Most Florida residents already understand that the state is in the midst of a foreclosure crisis. What they may not understand is just how bad the situation really is state-wide. A report put out by LPS Applied Analytics suggests that the mortgage foreclosure situation may be far worse than many people imagined.
According to the report, 56 percent of Florida homeowners that are in foreclosure have not been able to make a mortgage payment in two years or longer. This rate is above the national average (39 percent) and may also explain why some banks are now paying borrowers as much as $20,000 to execute a short sale. As of September, around 84 percent of Florida mortgage foreclosures are more than 18 months in arrears. In contrast, for January 2010, only about 19 percent of the state's foreclosures were 24 months or more delinquent.

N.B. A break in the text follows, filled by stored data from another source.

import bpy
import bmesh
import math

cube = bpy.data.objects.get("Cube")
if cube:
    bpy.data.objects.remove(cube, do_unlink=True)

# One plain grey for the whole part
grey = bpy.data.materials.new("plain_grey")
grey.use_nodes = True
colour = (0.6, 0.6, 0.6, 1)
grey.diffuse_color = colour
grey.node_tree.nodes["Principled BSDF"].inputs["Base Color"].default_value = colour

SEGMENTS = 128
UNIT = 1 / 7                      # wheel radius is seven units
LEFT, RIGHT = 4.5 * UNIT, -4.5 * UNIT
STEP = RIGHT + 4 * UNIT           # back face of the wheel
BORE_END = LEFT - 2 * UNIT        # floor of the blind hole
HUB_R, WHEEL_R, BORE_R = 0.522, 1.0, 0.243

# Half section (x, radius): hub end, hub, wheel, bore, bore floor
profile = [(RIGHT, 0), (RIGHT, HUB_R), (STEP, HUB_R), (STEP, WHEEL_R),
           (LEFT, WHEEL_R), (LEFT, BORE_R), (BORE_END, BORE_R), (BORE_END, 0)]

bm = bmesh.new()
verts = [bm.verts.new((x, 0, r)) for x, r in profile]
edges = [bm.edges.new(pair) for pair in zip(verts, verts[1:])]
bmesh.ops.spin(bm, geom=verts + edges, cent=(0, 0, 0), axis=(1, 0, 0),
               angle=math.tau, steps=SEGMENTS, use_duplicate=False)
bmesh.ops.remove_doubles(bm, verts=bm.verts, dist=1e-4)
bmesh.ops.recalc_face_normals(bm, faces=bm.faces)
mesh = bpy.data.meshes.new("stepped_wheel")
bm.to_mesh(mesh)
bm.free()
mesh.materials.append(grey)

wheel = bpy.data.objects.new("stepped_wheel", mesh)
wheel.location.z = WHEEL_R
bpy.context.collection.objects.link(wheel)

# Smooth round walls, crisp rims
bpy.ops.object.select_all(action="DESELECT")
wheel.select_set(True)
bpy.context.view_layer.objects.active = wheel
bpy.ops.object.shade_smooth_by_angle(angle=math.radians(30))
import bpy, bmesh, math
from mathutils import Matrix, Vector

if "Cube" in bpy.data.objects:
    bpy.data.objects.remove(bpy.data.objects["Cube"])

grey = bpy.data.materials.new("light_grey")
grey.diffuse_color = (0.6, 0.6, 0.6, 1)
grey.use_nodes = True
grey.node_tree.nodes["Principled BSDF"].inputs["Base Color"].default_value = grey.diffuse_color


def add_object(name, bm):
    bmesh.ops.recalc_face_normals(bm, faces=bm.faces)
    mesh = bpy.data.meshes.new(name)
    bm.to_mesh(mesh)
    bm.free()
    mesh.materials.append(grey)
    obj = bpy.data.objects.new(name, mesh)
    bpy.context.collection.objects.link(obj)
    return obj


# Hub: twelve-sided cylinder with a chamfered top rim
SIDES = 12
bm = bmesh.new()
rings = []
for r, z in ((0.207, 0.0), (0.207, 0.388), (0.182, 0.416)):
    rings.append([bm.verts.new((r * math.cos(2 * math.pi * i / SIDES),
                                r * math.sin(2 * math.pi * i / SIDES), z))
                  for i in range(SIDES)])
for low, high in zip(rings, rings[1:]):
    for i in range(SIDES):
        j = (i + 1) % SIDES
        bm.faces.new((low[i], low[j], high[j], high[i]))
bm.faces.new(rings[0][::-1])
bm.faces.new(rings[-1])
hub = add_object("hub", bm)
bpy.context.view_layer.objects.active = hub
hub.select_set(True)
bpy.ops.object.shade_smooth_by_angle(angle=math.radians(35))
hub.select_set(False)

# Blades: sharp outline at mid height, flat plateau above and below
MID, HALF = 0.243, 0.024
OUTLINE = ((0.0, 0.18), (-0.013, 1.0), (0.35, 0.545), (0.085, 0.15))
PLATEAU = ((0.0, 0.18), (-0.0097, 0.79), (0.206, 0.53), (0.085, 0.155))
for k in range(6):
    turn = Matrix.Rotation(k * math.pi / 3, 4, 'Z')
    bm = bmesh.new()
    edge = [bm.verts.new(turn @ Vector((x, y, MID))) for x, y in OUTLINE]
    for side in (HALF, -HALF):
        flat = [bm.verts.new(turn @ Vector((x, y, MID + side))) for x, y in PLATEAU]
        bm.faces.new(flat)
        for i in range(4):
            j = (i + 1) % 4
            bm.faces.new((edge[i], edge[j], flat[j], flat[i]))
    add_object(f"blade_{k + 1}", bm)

In October, Bank of America started a new program that only applies to Florida homeowners. It gives homeowners up to $20,000 for a short sale rather than letting the homes linger in foreclosure limbo. In some other states, both Wells Fargo and JP Morgan Chase have similar short-sale programs. These are often known as cash for keys programs.
The simple truth is that Florida residents who are behind in their mortgage payments may wish to explore every option available to them. One way to discover what these options are is to seek experienced legal counsel. This type of consultation can be an eye-opener as to the real possibilities for those facing foreclosure.
Source: Palm Beach Post, "More than half of Florida homeowners in default are 2 years overdue," Kimberly Miller, Nov. 2, 2011